How I Became a Famous Novelist is a tidy, and very funny, example of simultaneous multi-layer cake having/eating. Bitter Pete Tarslaw decides the best way to get back at his ex-girlfriend is to write a chart-topping novel. He inventories the best seller list, discards genre fiction as requiring too much actual work, and decides to write one of those “literary” bestsellers — a treacly tearjerker ripe for transformation into an Oscar-bait flick. The sort of book you find under the the Christmas tree and unwrap with a sense of mounting dread, disappointment, and a sense of weary obligation. Tarslaw takes the David Allen Coe “perfect country song”* approach, cobbles together something called The Tornado Ashes Club, and jumps on the rags/riches ride.
What’s really impressive is that How I Became a Famous Novelist itself clearly follows a best-seller template, although pitched to a snarkier, more cynical audience segment and (thankfully) without The Tornado Ashes Club‘s overwrought prose.
Including multiple pages of deliberately bad parody prose and pulling the-joke-is-that-it’s-not-a-joke are risky moves. What makes it work for me is that Hely, bless him, fully commits to his satire: he insults the three most significant audiences for his book: the editors and publishers who decided to buy it, journalists who discuss it, and ordinary people who read it. (A fourth audience, people who make film option decisions, gets a virtual pass, which would seem suspicious if I could envision How I Became a Famous Novelist filmed as anything other than a shoestring-budget indie quirkfest.) Tarslaw’s a bit of a skeeze, but he’s aware of his skeeziness and possibly trending toward future reduced skeeziness, which I thought kept him adequately sympathetic. And when Hely’s authorial point of view shines through Tarslaw’s voice, it just might, y’know, tug at your heartstrings, because, like all good satire, How I Became a Famous Novelist has a hot, angry core.
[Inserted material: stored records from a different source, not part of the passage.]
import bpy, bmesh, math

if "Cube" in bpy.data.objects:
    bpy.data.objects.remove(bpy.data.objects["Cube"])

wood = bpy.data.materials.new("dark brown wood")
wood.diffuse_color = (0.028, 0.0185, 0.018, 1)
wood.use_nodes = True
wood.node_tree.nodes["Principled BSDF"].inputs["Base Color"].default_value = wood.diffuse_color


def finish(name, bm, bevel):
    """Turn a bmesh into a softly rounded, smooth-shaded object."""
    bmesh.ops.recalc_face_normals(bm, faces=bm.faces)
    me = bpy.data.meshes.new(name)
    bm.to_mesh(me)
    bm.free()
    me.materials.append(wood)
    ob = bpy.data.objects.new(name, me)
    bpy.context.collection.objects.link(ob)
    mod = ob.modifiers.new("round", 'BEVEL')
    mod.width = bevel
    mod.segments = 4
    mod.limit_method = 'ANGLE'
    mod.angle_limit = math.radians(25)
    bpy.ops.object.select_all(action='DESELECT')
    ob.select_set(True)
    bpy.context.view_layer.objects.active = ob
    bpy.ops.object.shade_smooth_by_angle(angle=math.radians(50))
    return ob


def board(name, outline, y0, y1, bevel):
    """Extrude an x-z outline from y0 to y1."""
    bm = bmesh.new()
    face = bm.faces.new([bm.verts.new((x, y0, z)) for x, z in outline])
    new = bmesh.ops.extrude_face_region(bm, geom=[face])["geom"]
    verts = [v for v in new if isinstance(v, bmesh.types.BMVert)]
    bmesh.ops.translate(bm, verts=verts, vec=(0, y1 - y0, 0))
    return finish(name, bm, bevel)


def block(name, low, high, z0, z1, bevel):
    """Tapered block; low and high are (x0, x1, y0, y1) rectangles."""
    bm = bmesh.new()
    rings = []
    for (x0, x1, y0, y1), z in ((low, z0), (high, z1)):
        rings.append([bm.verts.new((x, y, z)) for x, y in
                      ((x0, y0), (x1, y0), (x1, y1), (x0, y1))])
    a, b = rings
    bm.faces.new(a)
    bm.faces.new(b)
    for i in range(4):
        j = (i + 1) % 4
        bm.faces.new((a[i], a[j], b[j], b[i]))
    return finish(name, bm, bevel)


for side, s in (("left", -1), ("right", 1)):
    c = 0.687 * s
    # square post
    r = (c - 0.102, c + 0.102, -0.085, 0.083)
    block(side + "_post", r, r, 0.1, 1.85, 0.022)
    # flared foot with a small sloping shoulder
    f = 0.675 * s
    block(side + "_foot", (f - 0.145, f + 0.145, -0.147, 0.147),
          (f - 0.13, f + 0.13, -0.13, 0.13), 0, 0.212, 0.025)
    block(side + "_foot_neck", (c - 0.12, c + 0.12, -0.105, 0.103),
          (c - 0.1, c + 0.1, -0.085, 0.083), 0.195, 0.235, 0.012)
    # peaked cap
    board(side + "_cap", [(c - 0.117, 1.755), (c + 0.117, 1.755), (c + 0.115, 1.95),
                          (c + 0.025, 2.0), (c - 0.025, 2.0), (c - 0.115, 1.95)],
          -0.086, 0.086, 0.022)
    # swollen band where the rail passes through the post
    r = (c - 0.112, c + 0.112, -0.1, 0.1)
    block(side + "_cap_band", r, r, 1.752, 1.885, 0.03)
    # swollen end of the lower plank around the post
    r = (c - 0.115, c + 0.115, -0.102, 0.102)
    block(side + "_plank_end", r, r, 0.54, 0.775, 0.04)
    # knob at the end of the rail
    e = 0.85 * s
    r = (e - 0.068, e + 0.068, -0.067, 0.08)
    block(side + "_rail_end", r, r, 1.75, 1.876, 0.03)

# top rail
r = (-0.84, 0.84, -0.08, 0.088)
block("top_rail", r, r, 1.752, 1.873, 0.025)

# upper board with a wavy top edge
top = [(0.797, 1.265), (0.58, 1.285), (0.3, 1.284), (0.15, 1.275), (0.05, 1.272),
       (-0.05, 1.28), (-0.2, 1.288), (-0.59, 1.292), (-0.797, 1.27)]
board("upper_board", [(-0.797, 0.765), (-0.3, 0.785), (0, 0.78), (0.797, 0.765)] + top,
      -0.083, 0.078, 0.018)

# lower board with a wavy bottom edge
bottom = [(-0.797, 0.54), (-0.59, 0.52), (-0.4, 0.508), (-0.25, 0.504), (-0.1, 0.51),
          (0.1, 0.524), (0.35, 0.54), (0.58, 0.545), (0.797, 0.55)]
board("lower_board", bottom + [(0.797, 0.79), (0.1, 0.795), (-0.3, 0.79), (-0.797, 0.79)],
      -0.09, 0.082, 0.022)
* You know, “I was drunk the day my mom got out of prison.”
needs more demons? no.